George Arthur

George Arthur, a younger boy at Rugby who, by his moral courage and religious fervor, reforms Tom Brown and Harry East from wild mischief-makers into school leaders. George is the true leader, working through Tom’s influence over the other boys.

Harry East

Harry East, a wild young lad who, under the influence of Tom, George, and Dr. Arnold, becomes a good young man, as he really wants to be. He finds great help in his religion.


Flashman, a bully at Rugby whose power over the younger boys is broken by the stalwart defense of Tom and Harry. Flashman is expelled from Rugby for drunkenness.

Themes and Characters

(Beacham's Guide to Literature for Young Adults)

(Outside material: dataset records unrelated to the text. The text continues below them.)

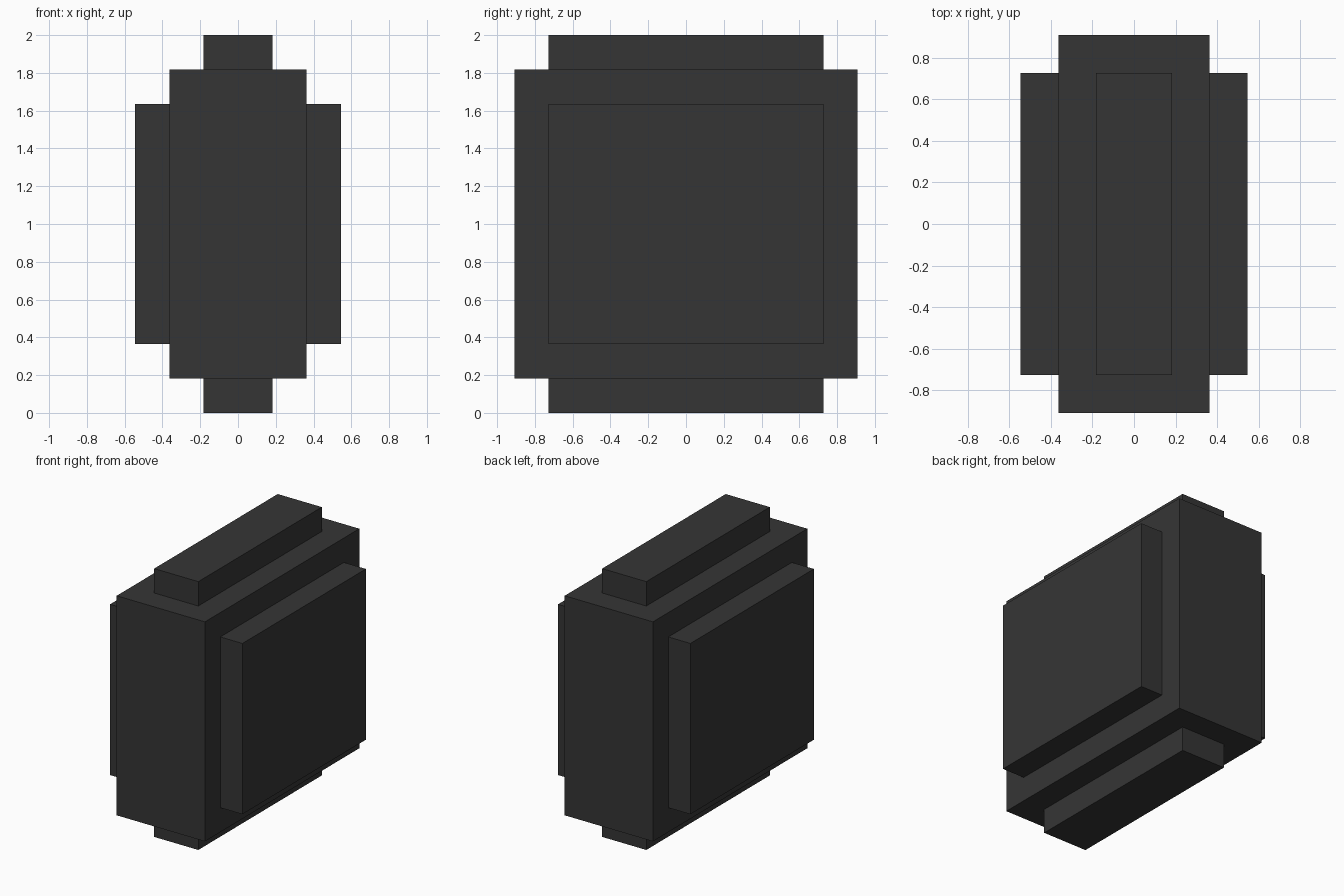
import bpy

cube = bpy.data.objects.get("Cube")
if cube:
    bpy.data.objects.remove(cube, do_unlink=True)

U = 2 / 11      # grid unit: the model is 11 units tall
EMBED = 0.1     # how far (in units) added blocks sink into the body

# Single dark grey material
mat = bpy.data.materials.new("charcoal")
mat.use_nodes = True
color = (0.036, 0.036, 0.036, 1)
mat.diffuse_color = color
mat.node_tree.nodes["Principled BSDF"].inputs["Base Color"].default_value = color


def box(name, low, high):
    """Flat-shaded box between two corners given in grid units."""
    center = [(a + b) / 2 * U for a, b in zip(low, high)]
    size = [(b - a) * U for a, b in zip(low, high)]
    bpy.ops.mesh.primitive_cube_add(size=1, location=center)
    obj = bpy.context.object
    obj.name = name
    obj.scale = size
    bpy.ops.object.transform_apply(location=False, rotation=False, scale=True)
    obj.data.materials.append(mat)
    return obj


# Main block
box("body", (-2, -5, 1), (2, 5, 10))

# Raised panels on the two broad sides
box("left_panel", (2 - EMBED, -4, 2), (3, 4, 9))
box("right_panel", (-3, -4, 2), (-2 + EMBED, 4, 9))

# Narrow ridges above and below
box("top_ridge", (-1, -4, 10 - EMBED), (1, 4, 11))
box("bottom_ridge", (-1, -4, 0), (1, 4, 1 + EMBED))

Written in part to inform Hughes's son about what lay ahead for him in school and in life, Tom Brown's Schooldays focuses on the theme of what it means to be a mature English citizen. Hughes, a devout Anglican, sees maturity resting ultimately on the individual's acceptance of the sovereignty of God as evidenced in the life and teaching of Jesus Christ. But Hughes does not associate Christian maturity with self-denial but rather with active involvement in life and all that it has to offer. For Hughes the ideal man is physically robust, intellectually alert, socially aware, and morally forgiving.

Hughes develops his theme primarily through Tom Brown, the novel's protagonist. Initially Hughes emphasizes the physical side of Tom's personality—he loves to play games, take jaunts, and make mischief. Academically, Tom does only what he has to do to pass his courses. Tom is joined in his endeavors by young Harry East, and the boys persist in neglecting their studies and stirring up trouble to the extent that the headmaster, Dr. Arnold, fears for their futures at the school. To deflect Brown and East from the potentially self-destructive course they are following, Arnold pairs off Tom with a new boy, the shy, physically weak, but brilliant George Arthur. Tom protects George from the school bullies, helps him make friends, and introduces him to sports. George, in turn, makes Tom and Harry aware of the satisfactions that can come from intellectual work and...

(The entire section is 367 words.)